Hello internet. We meet again.
I was on Pinterest recently (Follow me! Link in the sidebar!) and I found two absolutely amazing pins I’d like to write about. The first was a quote attributed to Naomi Wolf, author of The Beauty Myth: How Images of Beauty are Used Against Women:
“A culture fixated on female thinness is not an obsession about female beauty, but an obsession about female obedience. Dieting is the most potent political sedative in women’s history; a quietly mad population is a tractable one.”
The second was a picture of Kristen Stewart that linked to an article on Deeply Problematic which discusses how Kstew doesn’t often smile for photographs on the red carpet. The author of the article, who goes by RMJ, attributes this quote to Kristen Stewart regarding her experiences on the red carpet:
“People say that I’m miserable all the time. It’s not that I’m miserable, it’s just that somebody’s yelling at me…I literally, sometimes, have to keep myself from crying…It’s a physical reaction to the energy that’s thrown at you.”

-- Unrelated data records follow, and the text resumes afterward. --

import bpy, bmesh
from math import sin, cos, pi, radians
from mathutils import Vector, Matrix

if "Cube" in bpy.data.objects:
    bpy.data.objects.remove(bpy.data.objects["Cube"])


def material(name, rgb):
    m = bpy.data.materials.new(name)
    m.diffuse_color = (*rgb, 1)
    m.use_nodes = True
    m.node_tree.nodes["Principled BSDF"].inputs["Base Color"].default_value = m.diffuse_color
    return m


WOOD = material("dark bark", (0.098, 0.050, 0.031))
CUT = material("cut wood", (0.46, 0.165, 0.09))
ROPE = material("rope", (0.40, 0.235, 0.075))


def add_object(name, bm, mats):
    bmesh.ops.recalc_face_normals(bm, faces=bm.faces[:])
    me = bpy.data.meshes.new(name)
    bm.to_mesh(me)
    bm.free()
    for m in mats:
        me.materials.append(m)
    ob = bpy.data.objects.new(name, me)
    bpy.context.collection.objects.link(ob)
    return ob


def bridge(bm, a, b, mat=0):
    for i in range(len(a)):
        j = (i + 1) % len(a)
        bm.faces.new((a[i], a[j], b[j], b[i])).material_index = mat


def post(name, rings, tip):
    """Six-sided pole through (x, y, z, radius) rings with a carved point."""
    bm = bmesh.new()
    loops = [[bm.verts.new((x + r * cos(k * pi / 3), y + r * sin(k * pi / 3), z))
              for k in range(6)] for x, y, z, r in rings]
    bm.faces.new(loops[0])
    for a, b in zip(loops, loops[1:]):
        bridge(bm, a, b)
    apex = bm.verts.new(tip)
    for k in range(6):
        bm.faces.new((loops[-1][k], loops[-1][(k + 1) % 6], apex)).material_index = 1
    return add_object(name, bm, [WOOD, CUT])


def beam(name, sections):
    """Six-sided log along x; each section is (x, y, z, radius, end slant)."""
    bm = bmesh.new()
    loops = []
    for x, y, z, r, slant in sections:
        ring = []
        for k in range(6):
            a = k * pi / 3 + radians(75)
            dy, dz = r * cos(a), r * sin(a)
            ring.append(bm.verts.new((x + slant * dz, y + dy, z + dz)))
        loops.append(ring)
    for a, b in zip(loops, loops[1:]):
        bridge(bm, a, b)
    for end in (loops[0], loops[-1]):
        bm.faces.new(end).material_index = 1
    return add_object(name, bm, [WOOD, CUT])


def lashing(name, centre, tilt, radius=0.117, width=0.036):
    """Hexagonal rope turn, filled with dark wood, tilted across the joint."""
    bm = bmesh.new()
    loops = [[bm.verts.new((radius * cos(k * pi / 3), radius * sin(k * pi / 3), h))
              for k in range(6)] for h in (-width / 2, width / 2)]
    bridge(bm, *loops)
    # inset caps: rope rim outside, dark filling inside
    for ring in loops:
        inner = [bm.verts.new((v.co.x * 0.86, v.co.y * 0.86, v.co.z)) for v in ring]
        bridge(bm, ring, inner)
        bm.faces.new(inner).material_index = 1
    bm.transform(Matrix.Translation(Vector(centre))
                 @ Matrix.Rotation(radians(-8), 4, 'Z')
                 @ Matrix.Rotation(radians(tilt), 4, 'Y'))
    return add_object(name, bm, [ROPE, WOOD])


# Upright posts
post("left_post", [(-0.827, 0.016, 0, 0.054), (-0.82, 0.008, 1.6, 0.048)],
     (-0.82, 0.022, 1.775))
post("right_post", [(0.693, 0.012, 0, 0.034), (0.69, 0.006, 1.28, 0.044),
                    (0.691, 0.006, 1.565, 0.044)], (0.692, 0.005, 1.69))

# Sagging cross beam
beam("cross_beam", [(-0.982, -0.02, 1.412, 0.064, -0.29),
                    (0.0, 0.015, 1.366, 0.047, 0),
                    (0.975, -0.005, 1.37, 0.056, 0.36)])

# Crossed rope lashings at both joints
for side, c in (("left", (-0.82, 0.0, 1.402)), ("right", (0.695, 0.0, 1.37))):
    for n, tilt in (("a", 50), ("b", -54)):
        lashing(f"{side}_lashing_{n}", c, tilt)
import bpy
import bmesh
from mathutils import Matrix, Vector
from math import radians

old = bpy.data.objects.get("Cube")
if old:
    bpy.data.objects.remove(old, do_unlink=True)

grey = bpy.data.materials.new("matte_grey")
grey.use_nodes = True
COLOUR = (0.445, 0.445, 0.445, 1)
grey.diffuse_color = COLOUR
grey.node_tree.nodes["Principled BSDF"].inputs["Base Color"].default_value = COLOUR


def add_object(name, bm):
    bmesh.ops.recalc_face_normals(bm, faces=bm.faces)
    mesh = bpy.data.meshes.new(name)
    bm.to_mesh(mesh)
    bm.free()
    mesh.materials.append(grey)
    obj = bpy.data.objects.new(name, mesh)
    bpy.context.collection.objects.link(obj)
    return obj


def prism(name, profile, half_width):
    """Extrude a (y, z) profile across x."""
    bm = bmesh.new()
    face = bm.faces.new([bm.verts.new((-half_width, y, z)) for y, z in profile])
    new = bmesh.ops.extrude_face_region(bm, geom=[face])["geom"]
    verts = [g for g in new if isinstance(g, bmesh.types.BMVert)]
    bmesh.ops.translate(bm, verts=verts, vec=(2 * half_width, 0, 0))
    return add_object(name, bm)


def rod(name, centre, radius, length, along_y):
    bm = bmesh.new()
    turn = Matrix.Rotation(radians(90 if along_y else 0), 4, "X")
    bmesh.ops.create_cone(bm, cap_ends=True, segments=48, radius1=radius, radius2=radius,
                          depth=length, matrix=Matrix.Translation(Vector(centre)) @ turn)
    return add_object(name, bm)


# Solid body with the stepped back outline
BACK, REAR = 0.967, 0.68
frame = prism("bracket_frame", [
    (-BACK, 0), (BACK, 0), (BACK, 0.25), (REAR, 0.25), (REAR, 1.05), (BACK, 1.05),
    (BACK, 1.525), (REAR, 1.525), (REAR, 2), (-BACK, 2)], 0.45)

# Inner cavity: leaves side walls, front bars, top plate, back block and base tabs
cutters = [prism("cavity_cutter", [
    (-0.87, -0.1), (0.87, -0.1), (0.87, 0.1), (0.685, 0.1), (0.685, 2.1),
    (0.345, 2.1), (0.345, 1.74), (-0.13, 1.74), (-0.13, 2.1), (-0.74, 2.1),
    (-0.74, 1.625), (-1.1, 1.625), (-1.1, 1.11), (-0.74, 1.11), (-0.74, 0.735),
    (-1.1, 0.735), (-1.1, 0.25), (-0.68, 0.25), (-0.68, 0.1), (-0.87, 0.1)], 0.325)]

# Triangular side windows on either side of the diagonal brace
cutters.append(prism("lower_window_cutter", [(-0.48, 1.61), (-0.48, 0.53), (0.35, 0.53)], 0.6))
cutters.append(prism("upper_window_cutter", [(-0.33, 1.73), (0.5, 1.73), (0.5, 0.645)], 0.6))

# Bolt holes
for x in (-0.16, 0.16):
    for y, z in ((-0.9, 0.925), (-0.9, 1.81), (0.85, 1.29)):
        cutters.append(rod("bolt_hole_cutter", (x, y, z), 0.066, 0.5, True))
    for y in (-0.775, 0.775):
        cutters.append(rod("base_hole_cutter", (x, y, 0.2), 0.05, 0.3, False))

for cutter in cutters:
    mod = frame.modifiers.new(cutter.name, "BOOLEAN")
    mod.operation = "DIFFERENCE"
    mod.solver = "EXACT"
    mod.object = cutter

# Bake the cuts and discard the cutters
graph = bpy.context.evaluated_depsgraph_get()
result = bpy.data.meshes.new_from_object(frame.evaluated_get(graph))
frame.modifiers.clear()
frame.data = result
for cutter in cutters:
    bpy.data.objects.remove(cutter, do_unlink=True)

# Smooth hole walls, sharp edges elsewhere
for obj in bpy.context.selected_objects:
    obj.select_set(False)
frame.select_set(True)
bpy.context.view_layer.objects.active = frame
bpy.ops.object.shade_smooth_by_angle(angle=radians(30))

Both of these pins are an example of body policing- the act of trying to inform someone of how they should look, or more specifically, how they should change they way they look to become more “appropriate” for the situation at hand. Body policing takes many forms. It can be as dangerous and insidious as a modeling agency telling their models they need to fit a certain standard of size and dress, and as seemingly harmless as telling someone to smile.
Telling Kristen Stewart to smile when she feels uncomfortable doing so not only implies that she’s doing something wrong because she isn’t smiling, it’s telling her that she has an obligation to smile and feel gratitude for the position that she’s in. Worst of all, it invalids her discomfort. By telling her to smile, we are telling her that her personal feelings are secondary to the need to cover them up. She must be happy. She must be pretty. She must perform at all times.
That’s the scary part, folks. Body policing is a subtle way of telling us that we can’t ever step off the stage or let someone else see through the cracks in our shiny, perfect veneers, and that’s how the mental disorders creep in – anorexia, bulimia, depression, and dis-morphism.